Two winters ago, a man skiing the Maverick backcountry line in Grand Teton National Park had a heart attack. His wife called 911.
When Jess King, supervisor for Teton County Search and Rescue, received the call, she got to work immediately. Time was ticking. Working with the Jenny Lake Climbing Rangers and Teton County Search and Rescue squads, she coordinated with the teams to safely reach the man as quickly as possible. Rescuers evacuated him via helicopter, flying him off the mountain and to the hospital. He survived.
“When you save someone’s life, it’s something you never forget,” King says.
King moved to Jackson in 2004 with her then-boyfriend, now husband, Jona King. She’d grown up in Acton, Massachusetts, and her family hiked, camped, and backpacked in the Adirondack mountains.
Both Jess and Jona were working as hydrogeological technicians back East and wanted a change. They planned, as many people do, to come to Jackson for a single winter. During her interview at Jackson Hole Mountain Resort she said she knew how to ski—a bit of an exaggeration—but working at Corbet’s Cabin on top of the Jackson Hole Aerial Tram allowed her plenty of practice.
A year or so later King took a job at Rendezvous Engineering. One of her colleagues was a former search and rescue volunteer, and she became intrigued by the possibility of joining the group. He told her the most important skill volunteers needed was the ability to act as a good team member. King, who wasn’t previously sure if search and rescue was right for her, figured she could be a good team member, so she decided to give it a go.
“Jackson was a place I found a real home in, and the community really supported me,” she says. “I wanted to find a way to give back.”
In 2006, she applied to Teton County Search and Rescue and became an operational member in 2007. She moved into a position as coordinator in 2013, and was promoted to supervisor last year. In this role, she still trains and participates in rescues with volunteers, but she also works behind the scenes, coordinating with groups like ski patrol, or agencies like the U.S. Forest Service, as well as team members in charge of equipment and gear. King also helps coordinate trainings where team members learn rigging techniques and how to safely work with helicopters.
“I help make sure we are ready to rescue 24/7,” she says. And the rescues come year-round—up to 100 per year.
In the winter and spring there are avalanches and skiing accidents.

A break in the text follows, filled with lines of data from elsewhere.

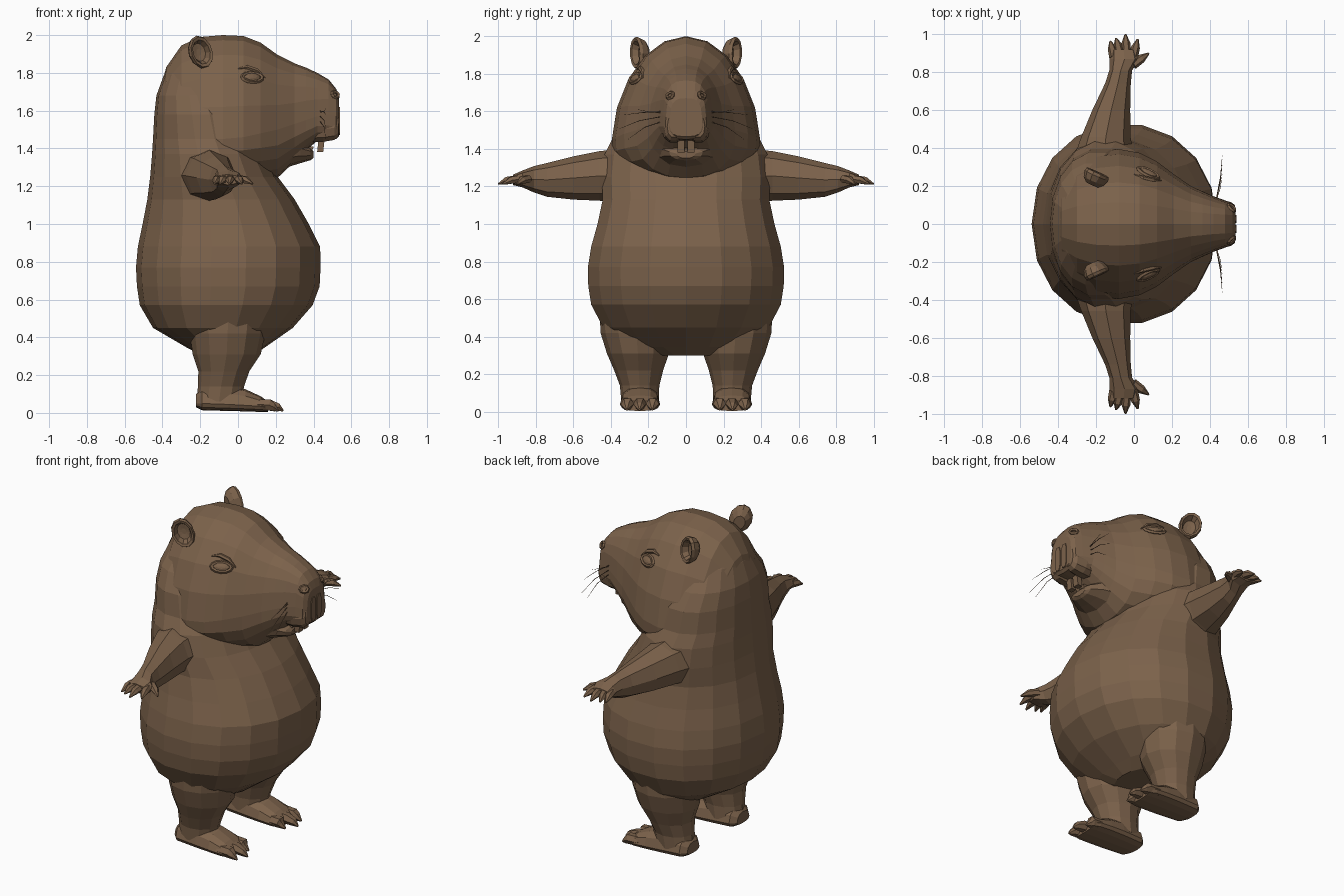
import bpy, bmesh, math
from mathutils import Vector, Matrix
from mathutils.bvhtree import BVHTree

if "Cube" in bpy.data.objects:
    bpy.data.objects.remove(bpy.data.objects["Cube"])

fur = bpy.data.materials.new("brown_fur")
fur.diffuse_color = (0.20, 0.122, 0.07, 1)
fur.use_nodes = True
fur.node_tree.nodes["Principled BSDF"].inputs["Base Color"].default_value = fur.diffuse_color


def make(name, bm, mirror=False):
    """Turn a bmesh into a flat-shaded object, optionally mirrored left/right."""
    bmesh.ops.recalc_face_normals(bm, faces=bm.faces)
    me = bpy.data.meshes.new(name)
    bm.to_mesh(me)
    bm.free()
    me.materials.append(fur)
    ob = bpy.data.objects.new(name, me)
    bpy.context.scene.collection.objects.link(ob)
    if mirror:
        m = ob.modifiers.new("mirror", 'MIRROR')
        m.use_axis = (False, True, False)
        m.use_mirror_merge = False
    return ob


def loft(bm, rings, closed=False):
    """Skin a list of equal-length point rings; cap the ends unless closed."""
    vs = [[bm.verts.new(p) for p in r] for r in rings]
    n = len(vs[0])
    for a, b in zip(vs, vs[1:] + (vs[:1] if closed else [])):
        for i in range(n):
            bm.faces.new((a[i], a[(i + 1) % n], b[(i + 1) % n], b[i]))
    if not closed:
        bm.faces.new(vs[0])
        bm.faces.new(vs[-1])


def oval(n, p=1.0, start=0.0):
    """Unit superellipse points; p below 1 is boxier."""
    out = []
    for i in range(n):
        a = start + 2 * math.pi * i / n
        c, s = math.cos(a), math.sin(a)
        out.append((math.copysign(abs(c) ** p, c), math.copysign(abs(s) ** p, s)))
    return out


def taper(bm, pts, radii, n=6, flat=1.0):
    """Tapered tube along points, with flattened height."""
    pts = [Vector(p) for p in pts]
    d = (pts[-1] - pts[0]).normalized()
    side = d.cross(Vector((0, 0, 1))).normalized()
    up = side.cross(d)
    loft(bm, [[p + side * (r * c) + up * (r * flat * s) for c, s in oval(n)]
              for p, r in zip(pts, radii)])


def egg(bm, stations, n, jowl=0.0):
    """Loft along x: x, bottom, widest height, top, half width, boxiness."""
    loft(bm, [[Vector((x, w * c * (1 - .07 * max(s, 0) + jowl * max(-s, 0)),
                       mid + (top - mid if s > 0 else mid - bot) * s))
               for c, s in oval(n, p)] for x, bot, mid, top, w, p in stations])


# torso and nape: height, back, front, half width
bm = bmesh.new()
loft(bm, [[Vector(((b + f) / 2 + (f - b) / 2 * c, w * s, z)) for c, s in oval(18, 0.95)]
          for z, b, f, w in [
    (.30, -.18, .08, .17), (.345, -.27, .14, .34), (.45, -.45, .29, .448),
    (.57, -.52, .395, .512), (.67, -.535, .432, .528), (.77, -.54, .437, .53),
    (.88, -.53, .435, .512), (1.0, -.505, .375, .478), (1.13, -.48, .30, .45),
    (1.25, -.465, .21, .455), (1.37, -.455, .15, .44), (1.45, -.45, .10, .40),
    (1.58, -.443, .05, .38), (1.68, -.432, 0, .325), (1.79, -.392, -.03, .235),
    (1.88, -.335, -.08, .14)]])
make("torso", bm)

# head and muzzle
bm = bmesh.new()
egg(bm, [
    (-.42, 1.30, 1.45, 1.68, .14, 1), (-.38, 1.27, 1.45, 1.83, .24, 1),
    (-.30, 1.25, 1.45, 1.945, .325, 1), (-.20, 1.24, 1.45, 1.99, .38, 1),
    (-.08, 1.24, 1.45, 2.0, .395, 1), (.03, 1.235, 1.46, 1.995, .375, 1),
    (.12, 1.23, 1.48, 1.96, .33, 1), (.21, 1.245, 1.50, 1.895, .262, .95),
    (.30, 1.33, 1.53, 1.85, .20, .9), (.36, 1.39, 1.55, 1.828, .172, .85),
    (.42, 1.44, 1.57, 1.80, .145, .8), (.48, 1.445, 1.58, 1.765, .122, .7),
    (.52, 1.45, 1.57, 1.715, .107, .65), (.535, 1.465, 1.57, 1.67, .085, .65)], 20, .13)
bmesh.ops.recalc_face_normals(bm, faces=bm.faces)
skin = BVHTree.FromBMesh(bm)
make("head", bm)

# lower jaw with raised lip
bm = bmesh.new()
egg(bm, [(.08, 1.235, 1.38, 1.46, .28, 1), (.18, 1.24, 1.39, 1.46, .235, 1),
         (.26, 1.30, 1.40, 1.45, .17, 1), (.33, 1.322, 1.40, 1.43, .132, 1),
         (.385, 1.338, 1.385, 1.40, .09, 1), (.40, 1.35, 1.375, 1.385, .05, 1)], 12, .1)
make("lower_jaw", bm)

# upper lip pads bulging at the sides of the muzzle
bm = bmesh.new()
egg(bm, [(.36, 1.43, 1.49, 1.56, .055, 1), (.45, 1.432, 1.50, 1.59, .062, .9),
         (.51, 1.442, 1.51, 1.59, .05, .85), (.532, 1.462, 1.52, 1.58, .034, .85)], 10)
bmesh.ops.translate(bm, verts=bm.verts, vec=(0, .066, 0))
make("lip_pad", bm, True)

# nose strips with a centre cleft
bm = bmesh.new()
loft(bm, [[Vector((x, .027 + .022 * c, 1.545 + .078 * s)) for c, s in oval(8, .6, math.pi / 8)]
          for x in (.53, .54)])
make("nose_strip", bm, True)

# front teeth
bm = bmesh.new()
for x0, x1, z0, z1, w in [(.445, .435, 1.47, 1.382, .046), (.365, .385, 1.36, 1.41, .032)]:
    loft(bm, [[Vector((x + .019 * c, .004 + w * (.5 + .5 * s), z))
               for c, s in oval(4, .5, math.pi / 4)] for x, z in ((x0, z0), (x1, z1))])
make("front_teeth", bm, True)


def ring(bm, centre, normal, rx, rz, r, n=12, m=5):
    """Oval torus facing along normal."""
    nrm = Vector(normal).normalized()
    u = Vector((0, 0, 1)).cross(nrm).normalized()
    v = nrm.cross(u)
    loft(bm, [[Vector(centre) + u * c * (rx + r * a) + v * s * (rz + r * a) + nrm * r * b
               for a, b in oval(m)] for c, s in oval(n)], True)


# nostrils
pos, nrm = skin.find_nearest(Vector((.515, .085, 1.685)))[:2]
bm = bmesh.new()
ring(bm, pos, nrm, .022, .017, .010, 8, 5)
make("nostril", bm, True)

# eyes with lids and a brow fold
pos, nrm = skin.find_nearest(Vector((.078, .275, 1.78)))[:2]
rot = nrm.to_track_quat('Z', 'Y').to_matrix().to_4x4()
bm = bmesh.new()
bmesh.ops.create_uvsphere(bm, u_segments=10, v_segments=6, radius=1,
                          matrix=Matrix.Translation(pos) @ rot
                          @ Matrix.Diagonal((.05, .026, .016, 1)))
make("eyeball", bm, True)
bm = bmesh.new()
ring(bm, pos, nrm, .058, .028, .011)
make("eyelid", bm, True)
bm = bmesh.new()
brow = [skin.find_nearest(Vector((x, .25, z)))[0]
        for x, z in ((.0, 1.815), (.05, 1.835), (.11, 1.825), (.16, 1.79))]
taper(bm, brow, (.004, .013, .013, .004), 6)
make("brow", bm, True)

# cupped ears, tilted back: radius factor and depth from back to inner bowl
nrm = Vector((.42, .9, .05)).normalized()
u = Vector((0, 0, 1)).cross(nrm).normalized()
tilt = Matrix.Rotation(math.radians(-20), 3, nrm)
u = tilt @ u
v = nrm.cross(u)
bm = bmesh.new()
loft(bm, [[Vector((-.2, .252, 1.91)) + u * (.066 * k * c) + v * (.09 * k * s) + nrm * d
           for c, s in oval(11)]
          for k, d in [(.5, -.05), (.85, -.028), (1, .005), (.92, .022),
                       (.74, .018), (.55, -.015), (.2, -.02)]])
make("ear", bm, True)

# whiskers
bm = bmesh.new()
for z, dy, dz in [(1.60, .23, -.02), (1.575, .25, -.07), (1.55, .20, -.10), (1.59, .15, .02)]:
    taper(bm, [(.43, .115, z), (.455, .11 + dy * .55, z + dz * .35), (.465, .11 + dy, z + dz)],
          (.0025, .002, .0006), 3)
make("whiskers", bm, True)

# arms: distance out, centre x, centre z, half depth, half height
bm = bmesh.new()
loft(bm, [[Vector((cx + rx * c, y, cz + rz * s)) for c, s in oval(8)]
          for y, cx, cz, rx, rz in [
    (.34, -.16, 1.255, .16, .145), (.46, -.148, 1.256, .13, .132),
    (.60, -.12, 1.245, .10, .115), (.74, -.085, 1.235, .068, .09),
    (.81, -.07, 1.238, .06, .07), (.87, -.05, 1.24, .078, .045),
    (.92, -.055, 1.235, .07, .028)]])
make("arm", bm, True)

# fingers
bm = bmesh.new()
for a, b in [((-.105, .88), (-.125, .965)), ((-.075, .90), (-.095, .98)),
             ((-.04, .90), (-.045, 1.0)), ((-.005, .88), (.02, .975)),
             ((-.005, .84), (.078, .90))]:
    p, q = Vector((*a, 1.24)), Vector((*b, 1.213))
    taper(bm, [p, p.lerp(q, .55) + Vector((0, 0, .008)), q], (.026, .023, .005), 6, .9)
make("fingers", bm, True)

# legs: height, centre x, centre y, half depth, half width
bm = bmesh.new()
loft(bm, [[Vector((cx + rx * c, cy + ry * s, z)) for c, s in oval(12)]
          for z, cx, cy, rx, ry in [
    (.54, -.05, .26, .21, .20), (.42, -.055, .265, .20, .19), (.31, -.06, .256, .18, .165),
    (.22, -.075, .252, .135, .13), (.14, -.09, .247, .122, .105), (.06, -.10, .245, .12, .10)]])
make("leg", bm, True)

# feet
bm = bmesh.new()
egg(bm, [(-.222, .03, .05, .10, .06, .8), (-.19, .014, .05, .13, .095, .8),
         (-.05, .010, .045, .145, .105, .8), (.04, .008, .04, .125, .107, .8),
         (.12, .005, .035, .088, .105, .8), (.16, .004, .028, .06, .09, .8)], 12)
bmesh.ops.translate(bm, verts=bm.verts, vec=(0, .245, 0))
make("foot", bm, True)

# toes with pointed claws
bm = bmesh.new()
for y, tip in [(.178, .20), (.245, .24), (.312, .215)]:
    taper(bm, [(.09, y, .045), (.165, y, .042), (tip - .025, y * 1.01, .03), (tip, y * 1.01, .012)],
          (.036, .035, .024, .006), 6, .95)
make("toes", bm, True)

Summer brings mountain bike crashes, hiking and paragliding injuries, and river rescues, while fall involves searching for lost hunters and people injured after being thrown from horses.
According to King, the most important part of the team’s success is the synergy of its members.
“You can’t get a rescue done if you can’t work together,” she says.